• _Work task_: Repeat the data exactly. Pictures are not part of the copy.

+++ Given information

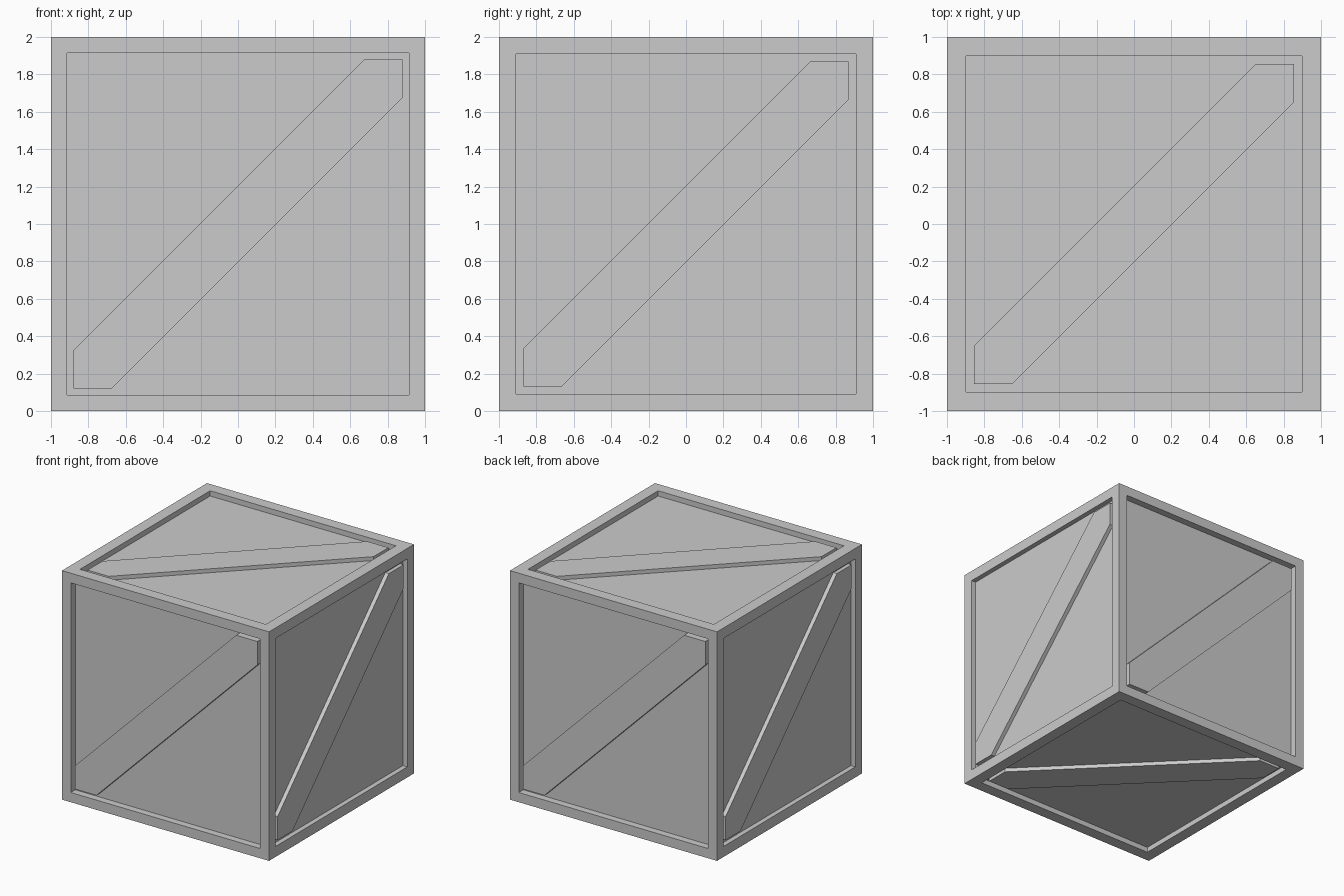
import bpy, bmesh
from math import pi
from mathutils import Matrix, Vector

if "Cube" in bpy.data.objects:
    bpy.data.objects.remove(bpy.data.objects["Cube"])

BRACE = 0.205                      # leg of the corner triangle cut by each brace edge
CENTRE = Matrix.Translation((0, 0, 1))

# per axis of the face: frame width, panel depth, brace depth below the frame
SPEC = {0: (0.13, 0.043, 0.008), 1: (0.12, 0.062, 0.010), 2: (0.145, 0.046, 0.012)}


def add_object(name, bm):
    bmesh.ops.recalc_face_normals(bm, faces=bm.faces[:])
    mesh = bpy.data.meshes.new(name)
    bm.to_mesh(mesh)
    bm.free()
    obj = bpy.data.objects.new(name, mesh)
    bpy.context.collection.objects.link(obj)
    return obj


# crate body: a cube whose six faces are inset into a frame and pushed in
bm = bmesh.new()
bmesh.ops.create_cube(bm, size=2)
bm.normal_update()
for face in bm.faces[:]:
    axis = max(range(3), key=lambda i: abs(face.normal[i]))
    width, depth, _ = SPEC[axis]
    bmesh.ops.inset_individual(bm, faces=[face], thickness=width)
    shift = -face.normal * depth
    panel = bmesh.ops.extrude_discrete_faces(bm, faces=[face])["faces"][0]
    bmesh.ops.translate(bm, verts=panel.verts[:], vec=shift)
bmesh.ops.transform(bm, matrix=CENTRE, verts=bm.verts[:])
add_object("crate_body", bm)


# diagonal brace: a band across the opening, clipped to its corners
def add_brace(name, axis, turn):
    width, depth, recess = SPEC[axis]
    i = 1 - width
    outline = [(-i, -i), (BRACE - i, -i), (i, i - BRACE),
               (i, i), (i - BRACE, i), (-i, BRACE - i)]
    bm = bmesh.new()
    face = bm.faces.new([bm.verts.new((u, v, 1 - depth - 0.01)) for u, v in outline])
    new = bmesh.ops.extrude_face_region(bm, geom=[face])["geom"]
    top = [g for g in new if isinstance(g, bmesh.types.BMVert)]
    bmesh.ops.translate(bm, verts=top, vec=Vector((0, 0, depth + 0.01 - recess)))
    bmesh.ops.transform(bm, matrix=CENTRE @ turn, verts=bm.verts[:])
    add_object(name, bm)


upright = Matrix.Rotation(pi / 2, 4, 'X')
for k, side in enumerate(("front", "right", "back", "left")):
    add_brace(side + "_brace", 1 if k % 2 == 0 else 0,
              Matrix.Rotation(k * pi / 2, 4, 'Z') @ upright)
add_brace("top_brace", 2, Matrix.Identity(4))
add_brace("bottom_brace", 2, Matrix.Rotation(pi, 4, 'X'))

++++++

• _Exercise result_:
import bpy, bmesh
from math import pi
from mathutils import Matrix, Vector

if "Cube" in bpy.data.objects:
    bpy.data.objects.remove(bpy.data.objects["Cube"])

BRACE = 0.205                      # leg of the corner triangle cut by each brace edge
CENTRE = Matrix.Translation((0, 0, 1))

# per axis of the face: frame width, panel depth, brace depth below the frame
SPEC = {0: (0.13, 0.043, 0.008), 1: (0.12, 0.062, 0.010), 2: (0.145, 0.046, 0.012)}


def add_object(name, bm):
    bmesh.ops.recalc_face_normals(bm, faces=bm.faces[:])
    mesh = bpy.data.meshes.new(name)
    bm.to_mesh(mesh)
    bm.free()
    obj = bpy.data.objects.new(name, mesh)
    bpy.context.collection.objects.link(obj)
    return obj


# crate body: a cube whose six faces are inset into a frame and pushed in
bm = bmesh.new()
bmesh.ops.create_cube(bm, size=2)
bm.normal_update()
for face in bm.faces[:]:
    axis = max(range(3), key=lambda i: abs(face.normal[i]))
    width, depth, _ = SPEC[axis]
    bmesh.ops.inset_individual(bm, faces=[face], thickness=width)
    shift = -face.normal * depth
    panel = bmesh.ops.extrude_discrete_faces(bm, faces=[face])["faces"][0]
    bmesh.ops.translate(bm, verts=panel.verts[:], vec=shift)
bmesh.ops.transform(bm, matrix=CENTRE, verts=bm.verts[:])
add_object("crate_body", bm)


# diagonal brace: a band across the opening, clipped to its corners
def add_brace(name, axis, turn):
    width, depth, recess = SPEC[axis]
    i = 1 - width
    outline = [(-i, -i), (BRACE - i, -i), (i, i - BRACE),
               (i, i), (i - BRACE, i), (-i, BRACE - i)]
    bm = bmesh.new()
    face = bm.faces.new([bm.verts.new((u, v, 1 - depth - 0.01)) for u, v in outline])
    new = bmesh.ops.extrude_face_region(bm, geom=[face])["geom"]
    top = [g for g in new if isinstance(g, bmesh.types.BMVert)]
    bmesh.ops.translate(bm, verts=top, vec=Vector((0, 0, depth + 0.01 - recess)))
    bmesh.ops.transform(bm, matrix=CENTRE @ turn, verts=bm.verts[:])
    add_object(name, bm)


upright = Matrix.Rotation(pi / 2, 4, 'X')
for k, side in enumerate(("front", "right", "back", "left")):
    add_brace(side + "_brace", 1 if k % 2 == 0 else 0,
              Matrix.Rotation(k * pi / 2, 4, 'Z') @ upright)
add_brace("top_brace", 2, Matrix.Identity(4))
add_brace("bottom_brace", 2, Matrix.Rotation(pi, 4, 'X'))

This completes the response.